One aristocratic sleuth which I have yet to mention, is Ngaio Marsh’s Inspector Alleyn, who is the younger son of a baronet. On the one hand he avoids being annoyingly
buffoonish, but on the other hand the main reason he does not work as an enjoyable aristocratic detective is his sheer blandness. Yes he is gentlemanly and polite and able to converse easily with the upper class, but there is a lack of oomph (for the want of a better word) and there is nothing very distinctive about him. Whilst I think aristocratic sleuth eccentricities can get out of hand, if they are used minimally and effectively they can also make for an irresistibly quirky detective.
During the golden age of detective fiction successful attempts were made at creating both aristocratic sleuths in the comic mode, (though the comic effect does need to be controlled in my opinion,) and aristocratic sleuths who have undergone personal changes or have had to confront personal problems. In some ways these successes became blue prints or templates. This is good in one sense but for me there is also a negative side to this happening. This is because a lot of later writers in my opinion have adopted sleuths such as Wimsey and his 1920s/30s setting, as a template, but have added little innovation of their own, especially in the area of such sleuths having personal traumas or problems. Consequently I found these works becoming increasingly too predictable and 2 dimensional for me and I find it harder to identify or sympathise with such characters.
This brings me almost to a negative reversal of my starting question: what doesn’t make a successful aristocratic sleuth? For me modern attempts to set mystery novels in the 1920s and 30s have had uneven success. I already mentioned how many of these novels include aristocratic young women. From what I have read of these works or read about them, they have strayed into becoming rather formulaic. Such sleuths often turn into heroines in distress and the love interest looms rather too much, as Sayers would say. Solving murders at some points feels more like a means for finding a husband. Perhaps it is just me and not the books themselves, but I find it easier to believe in Wimsey and his world than the modern recreations of it.
However, I think it is even harder to be successful at creating a mystery novel set in modern times, which has an aristocratic sleuth. The age of the amateur sleuth is decidedly over or at any rate has had to adapt and evolve a lot, so often the aristocratic sleuth in modern times has had to become a policeman, such as Elizabeth George’s Inspector Lynley. Granted I have only watched the TV series featuring this aristocratic detective, but I have yet to be bowled over by him. For me he comes across as a little bit too aloof and I have invariably ended up irritated by him.
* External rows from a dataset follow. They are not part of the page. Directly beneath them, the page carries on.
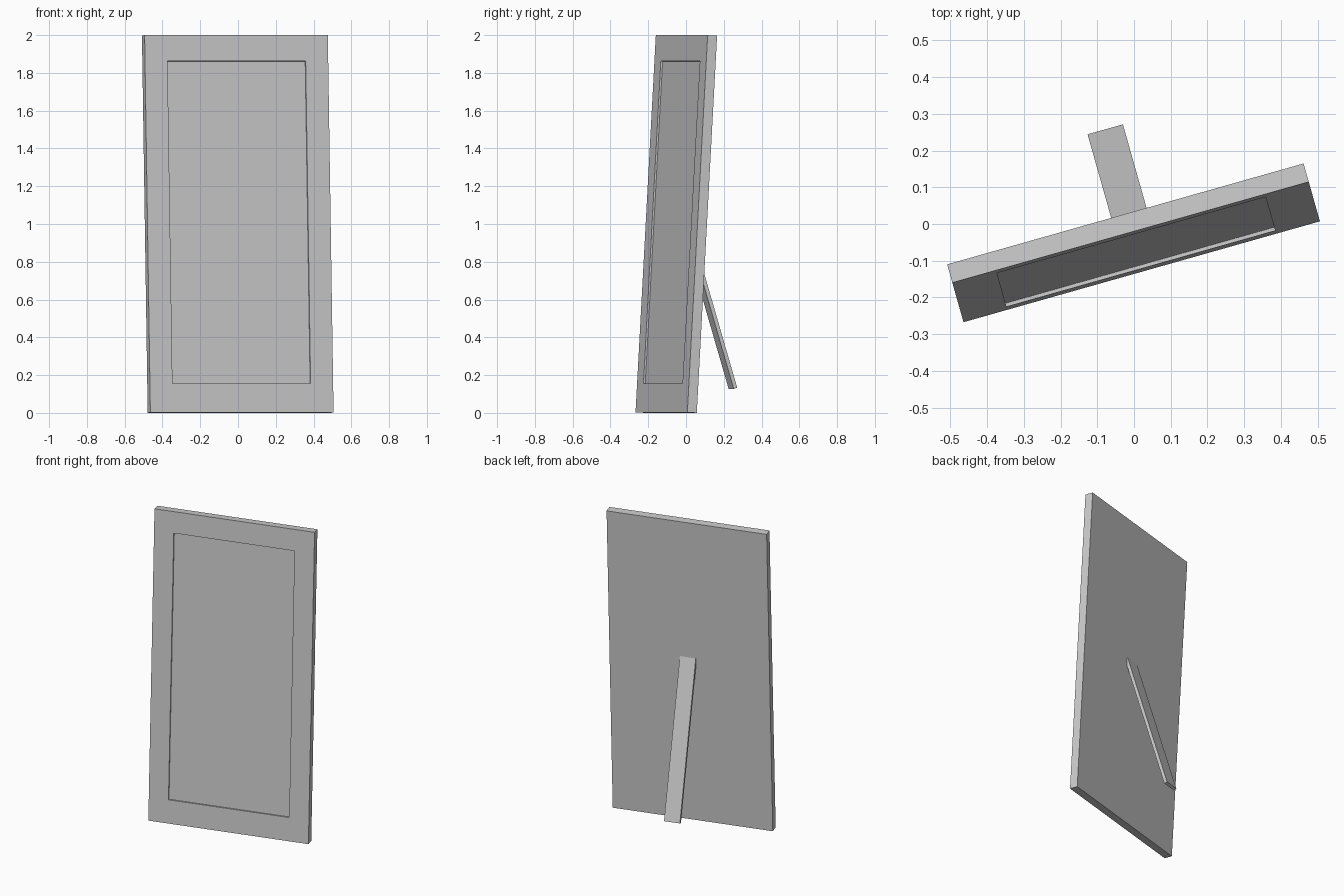
import bpy, bmesh
from math import radians
from mathutils import Matrix, Vector

if "Cube" in bpy.data.objects:
    bpy.data.objects.remove(bpy.data.objects["Cube"])

# Shared placement: turned about z, origin at the middle of the front bottom edge
PLACE = Matrix.Translation((0.021, -0.13, 0.003)) @ Matrix.Rotation(radians(15.8), 4, 'Z')


def box(bm, lo, hi):
    lo, hi = Vector(lo), Vector(hi)
    size = hi - lo
    m = Matrix.Translation((lo + hi) / 2) @ Matrix.Diagonal((*size, 1))
    bmesh.ops.create_cube(bm, size=1, matrix=m)


def finish(name, bm, matrix):
    bmesh.ops.recalc_face_normals(bm, faces=bm.faces)
    mesh = bpy.data.meshes.new(name)
    bm.to_mesh(mesh)
    bm.free()
    ob = bpy.data.objects.new(name, mesh)
    bpy.context.collection.objects.link(ob)
    ob.matrix_world = matrix
    return ob


# Frame: leaning slab with a shallow recessed panel in its front
bm = bmesh.new()
box(bm, (-0.504, 0, 0), (0.504, 0.052, 2.0))
bm.normal_update()
front = min(bm.faces, key=lambda f: f.calc_center_median().y)
bmesh.ops.inset_region(bm, faces=[front], thickness=0.1)
for v in front.verts:
    v.co.x = 0.38 if v.co.x > 0 else -0.38
    v.co.z = 1.862 if v.co.z > 1 else 0.152
panel = bmesh.ops.extrude_discrete_faces(bm, faces=[front])['faces'][0]
bmesh.ops.translate(bm, verts=panel.verts[:], vec=(0, 0.01, 0))
finish("frame", bm, PLACE @ Matrix.Rotation(radians(-3.2), 4, 'X'))

# Back stand: flat strut sloping down from the back of the frame
bm = bmesh.new()
box(bm, (-0.05, -0.02, 0), (0.05, 0, 1.03))
finish("back_stand", bm,
       PLACE @ Matrix.Translation((0.01, 0.40, 0.13)) @ Matrix.Rotation(radians(16.7), 4, 'X'))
I did however enjoy his partner, DS Barbara Havers, and one way the aristocratic sleuth has been used, especially within a police force setting, is as a way of examining class divisions.
To end on a more positive note on modern writers, two writers in the pastiche mode, who have successfully created aristocratic sleuths are James Anderson and Simon Brett, with his Blotto and Twinks series.
Something which surprised me when researching this subject was that it often felt like there were more modern novels featuring aristocratic sleuths working within a 1920s/30s world than there are from 1920/30s mystery writer themselves. Therefore I would really love to hear of other, perhaps more obscure examples of such detectives from this period, as I am sure I’ve forgotten tonnes of them.
Haynes, Barry. ‘Aristocratic Sleuth’, in The Oxford Companion to Crime and Mystery Writing, ed. Herbert, R. (Oxford: Oxford University Press). pp. 23-25